[What the task requires] Take the entries below and print only the lines from the one with "const deg = 48" through the one with "const a = deg", exactly as they stand, both ends included.
+++ Dataset excerpts +++
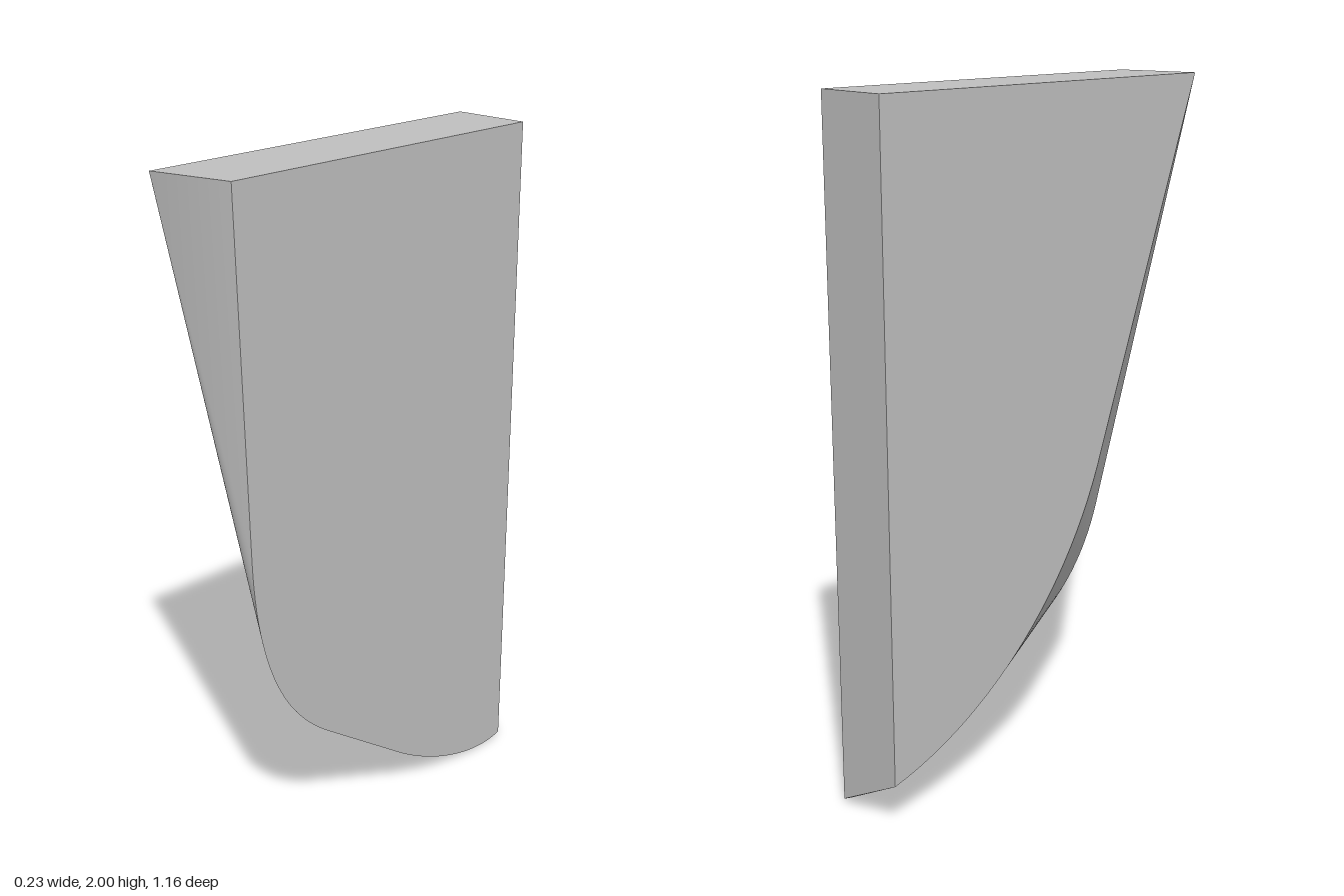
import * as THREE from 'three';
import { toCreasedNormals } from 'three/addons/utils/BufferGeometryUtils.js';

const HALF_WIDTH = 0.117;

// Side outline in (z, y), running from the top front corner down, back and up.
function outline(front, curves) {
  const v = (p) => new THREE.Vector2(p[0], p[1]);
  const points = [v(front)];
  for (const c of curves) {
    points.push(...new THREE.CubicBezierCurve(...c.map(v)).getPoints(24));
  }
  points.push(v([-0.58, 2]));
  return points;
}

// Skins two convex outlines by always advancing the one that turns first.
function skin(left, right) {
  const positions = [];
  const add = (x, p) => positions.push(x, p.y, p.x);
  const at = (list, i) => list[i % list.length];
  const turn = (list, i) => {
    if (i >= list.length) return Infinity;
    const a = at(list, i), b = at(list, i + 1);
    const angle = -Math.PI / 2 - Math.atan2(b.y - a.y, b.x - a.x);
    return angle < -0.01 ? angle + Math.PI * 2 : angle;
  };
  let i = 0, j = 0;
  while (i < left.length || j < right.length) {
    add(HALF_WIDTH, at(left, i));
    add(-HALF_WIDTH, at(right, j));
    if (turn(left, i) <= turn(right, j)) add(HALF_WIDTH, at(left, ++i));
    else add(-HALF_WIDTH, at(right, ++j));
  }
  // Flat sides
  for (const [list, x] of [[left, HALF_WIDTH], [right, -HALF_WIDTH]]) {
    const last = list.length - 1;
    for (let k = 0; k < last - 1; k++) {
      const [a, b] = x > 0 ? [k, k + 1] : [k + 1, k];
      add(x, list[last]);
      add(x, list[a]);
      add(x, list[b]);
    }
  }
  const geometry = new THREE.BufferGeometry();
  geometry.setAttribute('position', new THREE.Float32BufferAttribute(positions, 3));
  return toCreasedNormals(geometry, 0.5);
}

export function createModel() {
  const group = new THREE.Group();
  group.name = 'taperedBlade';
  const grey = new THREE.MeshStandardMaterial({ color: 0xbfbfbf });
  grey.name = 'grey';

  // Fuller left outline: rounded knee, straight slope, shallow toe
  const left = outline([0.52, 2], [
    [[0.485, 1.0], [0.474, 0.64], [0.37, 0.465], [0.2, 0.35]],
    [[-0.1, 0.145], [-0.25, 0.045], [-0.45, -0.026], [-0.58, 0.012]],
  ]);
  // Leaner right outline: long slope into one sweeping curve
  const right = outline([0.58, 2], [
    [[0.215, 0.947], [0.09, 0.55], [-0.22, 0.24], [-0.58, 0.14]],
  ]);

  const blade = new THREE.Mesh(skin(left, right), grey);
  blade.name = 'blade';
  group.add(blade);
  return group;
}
+++
+++ Dataset excerpts +++
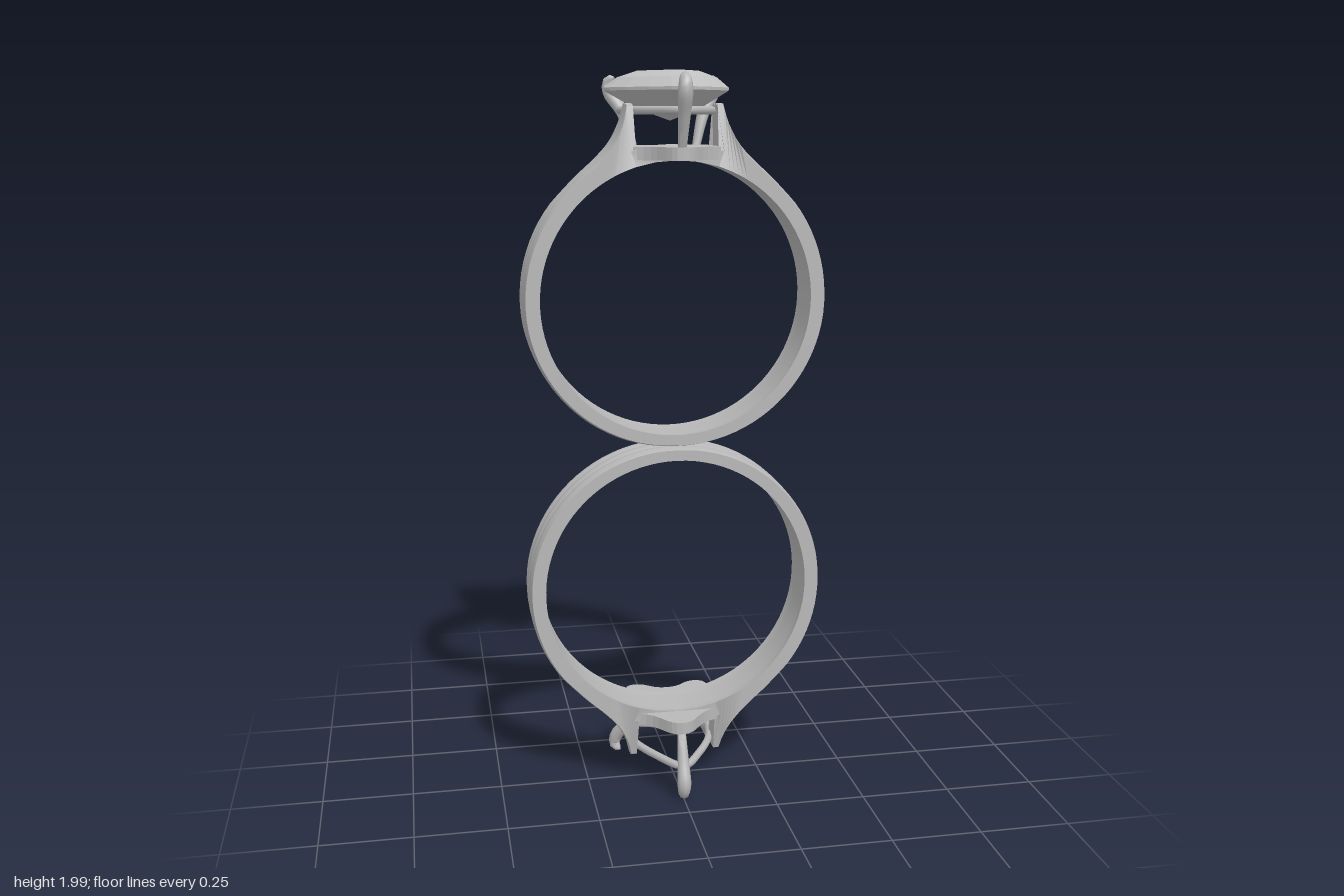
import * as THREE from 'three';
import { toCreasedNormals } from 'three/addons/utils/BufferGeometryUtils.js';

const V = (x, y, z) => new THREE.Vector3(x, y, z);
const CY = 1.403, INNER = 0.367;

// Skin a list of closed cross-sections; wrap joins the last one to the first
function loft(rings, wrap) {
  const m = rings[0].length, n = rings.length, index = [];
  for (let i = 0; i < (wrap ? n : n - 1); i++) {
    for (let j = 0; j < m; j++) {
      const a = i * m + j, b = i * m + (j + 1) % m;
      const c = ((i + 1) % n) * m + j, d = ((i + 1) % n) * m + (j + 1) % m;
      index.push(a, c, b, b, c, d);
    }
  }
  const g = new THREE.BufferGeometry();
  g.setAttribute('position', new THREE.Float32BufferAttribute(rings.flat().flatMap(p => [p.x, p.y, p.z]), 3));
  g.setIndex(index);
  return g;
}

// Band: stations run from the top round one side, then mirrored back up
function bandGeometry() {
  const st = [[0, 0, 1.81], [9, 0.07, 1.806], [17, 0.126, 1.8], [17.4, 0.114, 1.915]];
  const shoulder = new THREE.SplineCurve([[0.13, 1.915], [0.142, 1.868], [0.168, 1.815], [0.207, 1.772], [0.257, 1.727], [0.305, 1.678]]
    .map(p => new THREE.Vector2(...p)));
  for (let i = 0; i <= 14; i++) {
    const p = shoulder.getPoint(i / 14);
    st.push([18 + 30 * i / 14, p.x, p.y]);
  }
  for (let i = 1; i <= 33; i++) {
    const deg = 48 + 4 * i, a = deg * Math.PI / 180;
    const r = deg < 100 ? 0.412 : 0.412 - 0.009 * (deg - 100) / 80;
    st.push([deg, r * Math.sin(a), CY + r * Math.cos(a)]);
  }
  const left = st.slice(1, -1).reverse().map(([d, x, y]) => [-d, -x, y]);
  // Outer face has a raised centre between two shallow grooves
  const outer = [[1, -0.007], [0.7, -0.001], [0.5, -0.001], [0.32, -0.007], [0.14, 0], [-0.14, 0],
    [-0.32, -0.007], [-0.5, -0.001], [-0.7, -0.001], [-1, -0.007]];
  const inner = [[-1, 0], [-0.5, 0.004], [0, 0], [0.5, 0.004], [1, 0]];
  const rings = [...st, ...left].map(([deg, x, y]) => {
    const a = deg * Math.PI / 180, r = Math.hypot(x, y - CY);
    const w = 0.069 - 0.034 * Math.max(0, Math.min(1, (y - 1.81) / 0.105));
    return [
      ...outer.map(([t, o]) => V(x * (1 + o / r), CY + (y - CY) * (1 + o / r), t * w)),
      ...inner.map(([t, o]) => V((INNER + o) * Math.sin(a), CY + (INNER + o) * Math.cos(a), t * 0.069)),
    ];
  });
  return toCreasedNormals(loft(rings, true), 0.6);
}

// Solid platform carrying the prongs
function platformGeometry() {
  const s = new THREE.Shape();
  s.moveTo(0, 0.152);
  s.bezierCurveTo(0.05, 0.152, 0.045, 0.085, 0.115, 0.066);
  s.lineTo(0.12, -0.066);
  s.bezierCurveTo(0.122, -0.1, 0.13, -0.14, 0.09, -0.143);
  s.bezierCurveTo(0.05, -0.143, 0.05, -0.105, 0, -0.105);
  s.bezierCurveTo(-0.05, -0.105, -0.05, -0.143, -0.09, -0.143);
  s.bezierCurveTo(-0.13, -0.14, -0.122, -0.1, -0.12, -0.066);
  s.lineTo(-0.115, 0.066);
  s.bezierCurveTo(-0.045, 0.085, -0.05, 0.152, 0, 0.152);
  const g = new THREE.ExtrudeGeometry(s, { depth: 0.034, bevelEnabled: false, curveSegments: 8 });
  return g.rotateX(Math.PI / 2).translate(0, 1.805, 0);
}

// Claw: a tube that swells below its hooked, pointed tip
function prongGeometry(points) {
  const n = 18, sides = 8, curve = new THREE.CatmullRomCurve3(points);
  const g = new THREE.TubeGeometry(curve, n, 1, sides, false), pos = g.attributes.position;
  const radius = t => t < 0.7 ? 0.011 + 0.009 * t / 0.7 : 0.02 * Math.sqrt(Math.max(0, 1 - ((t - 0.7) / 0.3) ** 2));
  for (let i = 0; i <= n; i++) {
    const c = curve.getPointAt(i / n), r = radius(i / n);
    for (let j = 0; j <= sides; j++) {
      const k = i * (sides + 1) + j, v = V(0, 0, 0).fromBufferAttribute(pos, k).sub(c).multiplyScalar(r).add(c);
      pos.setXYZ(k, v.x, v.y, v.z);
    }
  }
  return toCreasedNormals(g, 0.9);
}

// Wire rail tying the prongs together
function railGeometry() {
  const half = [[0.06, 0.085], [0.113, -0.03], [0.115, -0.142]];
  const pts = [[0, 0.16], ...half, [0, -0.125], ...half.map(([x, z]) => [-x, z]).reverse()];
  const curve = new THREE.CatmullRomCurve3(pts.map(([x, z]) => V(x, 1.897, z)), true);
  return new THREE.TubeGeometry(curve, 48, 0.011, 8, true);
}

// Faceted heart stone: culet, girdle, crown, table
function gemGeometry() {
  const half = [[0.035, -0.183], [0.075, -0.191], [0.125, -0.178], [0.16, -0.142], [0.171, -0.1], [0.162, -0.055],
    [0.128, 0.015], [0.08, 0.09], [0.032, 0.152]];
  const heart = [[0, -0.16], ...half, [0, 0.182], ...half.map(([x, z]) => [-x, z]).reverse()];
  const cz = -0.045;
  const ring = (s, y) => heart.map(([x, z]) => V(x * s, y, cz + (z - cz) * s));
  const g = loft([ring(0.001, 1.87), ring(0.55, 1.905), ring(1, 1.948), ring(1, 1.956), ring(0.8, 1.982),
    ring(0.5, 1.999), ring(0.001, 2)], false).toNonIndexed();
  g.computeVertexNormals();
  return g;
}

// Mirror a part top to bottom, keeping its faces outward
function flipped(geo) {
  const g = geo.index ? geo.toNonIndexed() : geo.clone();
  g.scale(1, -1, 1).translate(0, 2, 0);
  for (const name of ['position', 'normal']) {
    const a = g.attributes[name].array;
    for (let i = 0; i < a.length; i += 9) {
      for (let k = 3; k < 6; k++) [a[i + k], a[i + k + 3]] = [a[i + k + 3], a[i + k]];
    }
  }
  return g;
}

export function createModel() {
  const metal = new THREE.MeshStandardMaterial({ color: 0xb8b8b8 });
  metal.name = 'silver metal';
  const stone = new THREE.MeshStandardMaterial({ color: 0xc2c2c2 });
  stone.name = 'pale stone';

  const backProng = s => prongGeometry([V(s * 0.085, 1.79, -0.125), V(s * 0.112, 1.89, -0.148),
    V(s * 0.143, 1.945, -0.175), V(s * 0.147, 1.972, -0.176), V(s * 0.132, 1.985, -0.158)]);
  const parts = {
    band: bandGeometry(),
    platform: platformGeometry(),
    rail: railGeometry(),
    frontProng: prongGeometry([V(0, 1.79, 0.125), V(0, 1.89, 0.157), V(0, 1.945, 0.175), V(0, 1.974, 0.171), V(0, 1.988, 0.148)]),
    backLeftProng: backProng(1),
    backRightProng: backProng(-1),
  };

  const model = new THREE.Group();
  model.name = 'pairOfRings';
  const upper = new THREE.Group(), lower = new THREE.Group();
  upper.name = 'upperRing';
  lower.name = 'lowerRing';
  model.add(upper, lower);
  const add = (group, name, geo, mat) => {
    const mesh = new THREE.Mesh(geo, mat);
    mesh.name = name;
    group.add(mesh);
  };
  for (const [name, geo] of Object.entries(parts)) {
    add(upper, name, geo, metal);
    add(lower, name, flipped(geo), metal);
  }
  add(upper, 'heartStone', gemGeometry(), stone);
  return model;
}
+++
[Output for this exercise]
    const deg = 48 + 4 * i, a = deg * Math.PI / 180;
    const r = deg < 100 ? 0.412 : 0.412 - 0.009 * (deg - 100) / 80;
    st.push([deg, r * Math.sin(a), CY + r * Math.cos(a)]);
  }
  const left = st.slice(1, -1).reverse().map(([d, x, y]) => [-d, -x, y]);
  // Outer face has a raised centre between two shallow grooves
  const outer = [[1, -0.007], [0.7, -0.001], [0.5, -0.001], [0.32, -0.007], [0.14, 0], [-0.14, 0],
    [-0.32, -0.007], [-0.5, -0.001], [-0.7, -0.001], [-1, -0.007]];
  const inner = [[-1, 0], [-0.5, 0.004], [0, 0], [0.5, 0.004], [1, 0]];
  const rings = [...st, ...left].map(([deg, x, y]) => {
    const a = deg * Math.PI / 180, r = Math.hypot(x, y - CY);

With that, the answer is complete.